[Harp-L] Questions on Bending/OB/OD and Scales/Music/TAB
Sun Apr 23 22:01:09 EDT 2017
If I had to stop hearing the sound of 5 draw bend because of fear of being
out of tune or breaking a harp, might as well kill me now. That's one of
my favorite sounds on the harp. There are plenty of quartertones on the
harp and plenty of cultures and styles of music that embrace quartertones.
On Sun, Apr 23, 2017 at 8:42 PM, Steve Hayes <bigbandrhythm at xxxxx>
> Many tongue-blockers pucker when bending. Try everything and do what is
> Harmonica TAB (1+ 2 2'', etc. as per music)
> Yes, this is common with publishers and many teachers and has the
> advantage of using ASCII characters and being compact on the page when
> annotating written music.
> Um,... Bending draw 5 may be considered bluesy or soulful by some, but you
> won't be in tune with anybody else. There isn't a note there. If you are
> going to bend something, bend in tune with something.
> When I blow out a reed, it is usually because I'm trying to hit a note
> that isn't there--this includes trying to draw bend 5, or trying to
> overblow hole 6 and mistakenly hitting hole 7 instead.
> Which harp?
> I lay my harps out in cycle of 4ths order..
> A D G C F Bb Eb Ab Db F# B E
> 2nd position is the harp following the harp for 1st position (major or
> minor). 3rd is next, then 4th, 5th, 6th. 12th is the one before 1st
> So, if I want to play in D or Dm, I would try a G harp in 2nd position, a
> C harp in 3rd, an A harp in 12th, a D harp in 1st, etc.
> You sound like you already play an instrument. To me this means the tones
> are already in your head and you won't be just breathing in and out through

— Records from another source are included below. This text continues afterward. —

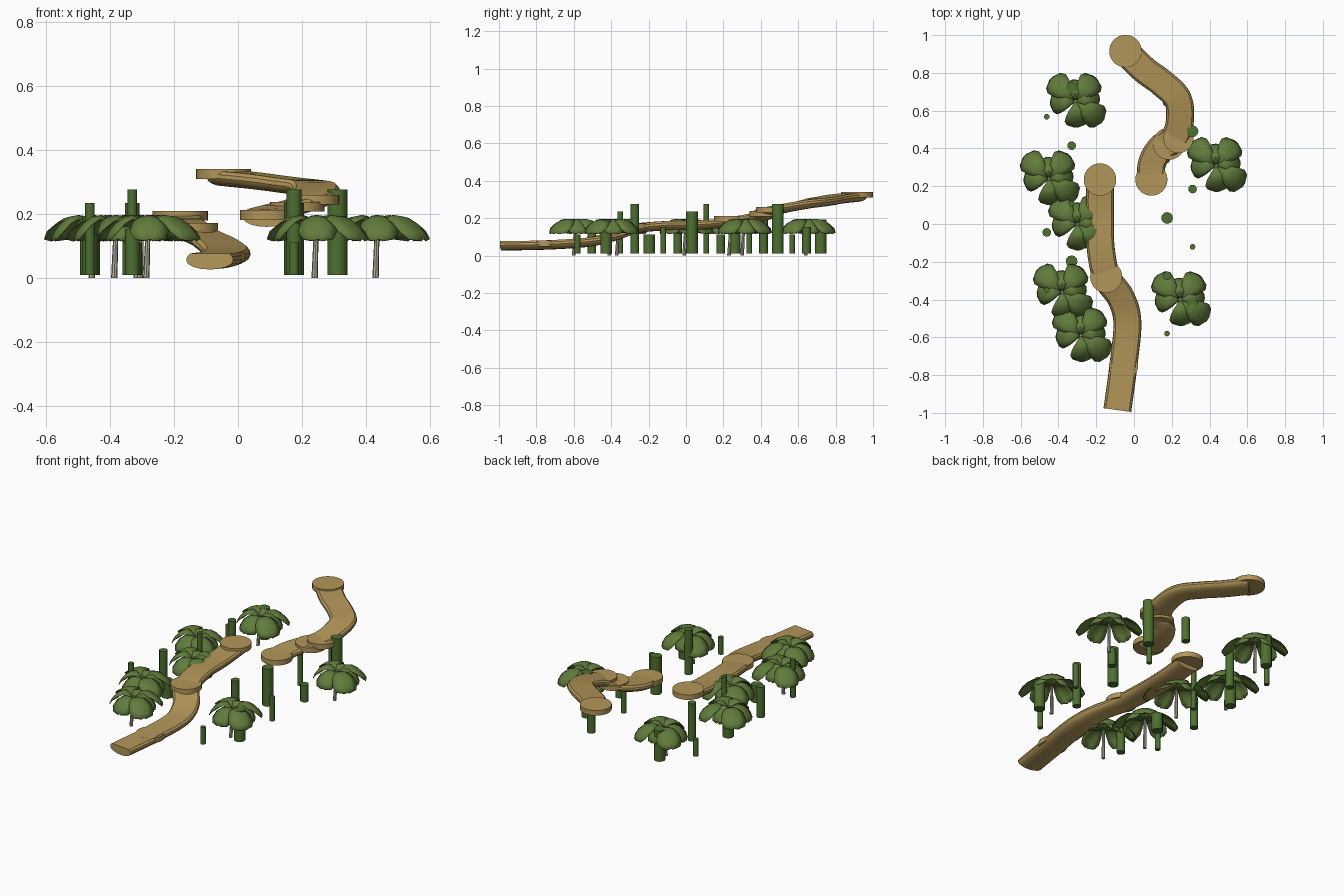
import bpy, bmesh, math
from mathutils import Vector

if "Cube" in bpy.data.objects:
    bpy.data.objects.remove(bpy.data.objects["Cube"])

def mat(name, c):
    m = bpy.data.materials.new(name)
    m.diffuse_color = (*c, 1)
    m.use_nodes = True
    m.node_tree.nodes["Principled BSDF"].inputs["Base Color"].default_value = m.diffuse_color
    return m

EARTH = mat("earth", (0.45, 0.305, 0.10))
BAMBOO = mat("bamboo_green", (0.075, 0.16, 0.03))
LEAF = mat("leaf_green", (0.12, 0.20, 0.045))
BARK = mat("bark", (0.46, 0.40, 0.32))

def finish(bm, name, material, angle=35):
    bmesh.ops.recalc_face_normals(bm, faces=bm.faces)
    me = bpy.data.meshes.new(name)
    bm.to_mesh(me)
    bm.free()
    ob = bpy.data.objects.new(name, me)
    bpy.context.collection.objects.link(ob)
    me.materials.append(material)
    bpy.ops.object.select_all(action='DESELECT')
    ob.select_set(True)
    bpy.context.view_layer.objects.active = ob
    bpy.ops.object.shade_smooth_by_angle(angle=math.radians(angle))
    return ob

def tube(name, p0, p1, r0, r1, sides, material):
    bm = bmesh.new()
    rings = [[bm.verts.new((p[0] + r * math.cos(k * math.tau / sides),
                            p[1] + r * math.sin(k * math.tau / sides), p[2]))
              for k in range(sides)] for p, r in ((p0, r0), (p1, r1))]
    for k in range(sides):
        j = (k + 1) % sides
        bm.faces.new((rings[0][k], rings[0][j], rings[1][j], rings[1][k]))
    bm.faces.new(rings[0][::-1])
    bm.faces.new(rings[1])
    return finish(bm, name, material)

def spline(pts, steps=8):
    pts = [Vector(p) for p in pts]
    e = [2 * pts[0] - pts[1]] + pts + [2 * pts[-1] - pts[-2]]
    out = []
    for i in range(1, len(e) - 2):
        a, b, c, d = e[i - 1:i + 3]
        for s in range(steps):
            t = s / steps
            out.append(0.5 * (2 * b + (c - a) * t + (2 * a - 5 * b + 4 * c - d) * t * t
                              + (3 * b - a - 3 * c + d) * t ** 3))
    return out + [pts[-1]]

# Trail cross-section: flat top, rounded underside
SECTION = [(-.062, .022), (.062, .022), (.072, .012)] + [
    (.074 * math.cos(a), -.028 * math.sin(a)) for a in (k * math.pi / 8 for k in range(9))
] + [(-.072, .012)]

def trail(name, pts):
    path = spline(pts)
    bm = bmesh.new()
    rings = []
    for i, p in enumerate(path):
        d = path[min(i + 1, len(path) - 1)] - path[max(i - 1, 0)]
        side = Vector((d.y, -d.x, 0)).normalized()
        rings.append([bm.verts.new(p + side * u + Vector((0, 0, v))) for u, v in SECTION])
    n = len(SECTION)
    for a, b in zip(rings, rings[1:]):
        for k in range(n):
            bm.faces.new((a[k], a[(k + 1) % n], b[(k + 1) % n], b[k]))
    bm.faces.new(rings[0])
    bm.faces.new(rings[-1][::-1])
    finish(bm, name, EARTH)

# Two lengths of winding trail
trail("lower_trail", [(-.088, -.985, .055), (-.055, -.74, .06), (-.035, -.52, .075),
                      (-.07, -.39, .105), (-.145, -.28, .145), (-.177, -.12, .162),
                      (-.18, .06, .165), (-.18, .235, .18)])
trail("upper_trail", [(.09, .235, .188), (.095, .32, .195), (.14, .40, .21), (.21, .45, .235),
                      (.242, .54, .258), (.232, .66, .28), (.15, .745, .292),
                      (.05, .82, .305), (-.045, .915, .315)])

# Round landings on the trail
for x, y, r, top in [(-.055, -.75, .077, .08), (-.147, -.28, .085, .172), (-.18, .235, .086, .21),
                     (.092, .235, .085, .212), (.185, .425, .085, .238), (.235, .455, .08, .26),
                     (-.045, .915, .086, .34)]:
    tube("landing", (x, y, top - .03), (x, y, top), r, r, 32, EARTH)

# Two staggered rows of bamboo
for i in range(18):
    x = (.175, -.33, .31, -.462)[i % 4]
    y = -.58 + i * .0765
    r = (.015, .023, .031)[i % 3]
    h = .112 + .041 * (i % 5)
    tube("bamboo_stalk", (x, y, .01), (x, y, h), r, r, 12, BAMBOO)

# Drooping leaf profile along its vein: length, height, half width, edge drop
PROFILE = [(0, .165, .004, 0), (.18, .185, .022, .004), (.36, .197, .042, .010),
           (.56, .192, .060, .018), (.76, .172, .070, .026), (.9, .148, .056, .026),
           (1, .122, .012, .006)]
LEAVES = [(137, .178), (50, .165), (-36, .18), (-88, .14), (-174, .135), (94, .115), (8, .13)]

def leaf_crown(x, y):
    bm = bmesh.new()
    for deg, length in LEAVES:
        a = math.radians(deg)
        d, s = Vector((math.cos(a), math.sin(a), 0)), Vector((-math.sin(a), math.cos(a), 0))
        rows = []
        for t, z, w, drop in PROFILE:
            w *= min(1, length / .16)
            rows.append([bm.verts.new(Vector((x, y, z - drop * k * k)) + d * t * length + s * w * k)
                         for k in (-1, -.5, 0, .5, 1)])
        for p, q in zip(rows, rows[1:]):
            for k in range(4):
                bm.faces.new((p[k], p[k + 1], q[k + 1], q[k]))
    ob = finish(bm, "leaf_crown", LEAF, 40)
    mod = ob.modifiers.new("thickness", 'SOLIDIFY')
    mod.thickness = .003

# Palms: slim leaning trunk and crown
for x, y in [(-.31, .65), (-.45, .24), (-.30, 0), (-.38, -.36), (-.28, -.59), (.435, .31), (.245, -.40)]:
    tube("palm_trunk", (x - .006, y - .01, 0), (x, y, .178), .010, .007, 8, BARK)
    leaf_crown(x, y)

> a harp hoping to get lucky and sound OK. I suspect you'll learn fast.
> Have fun.
More information about the Harp-L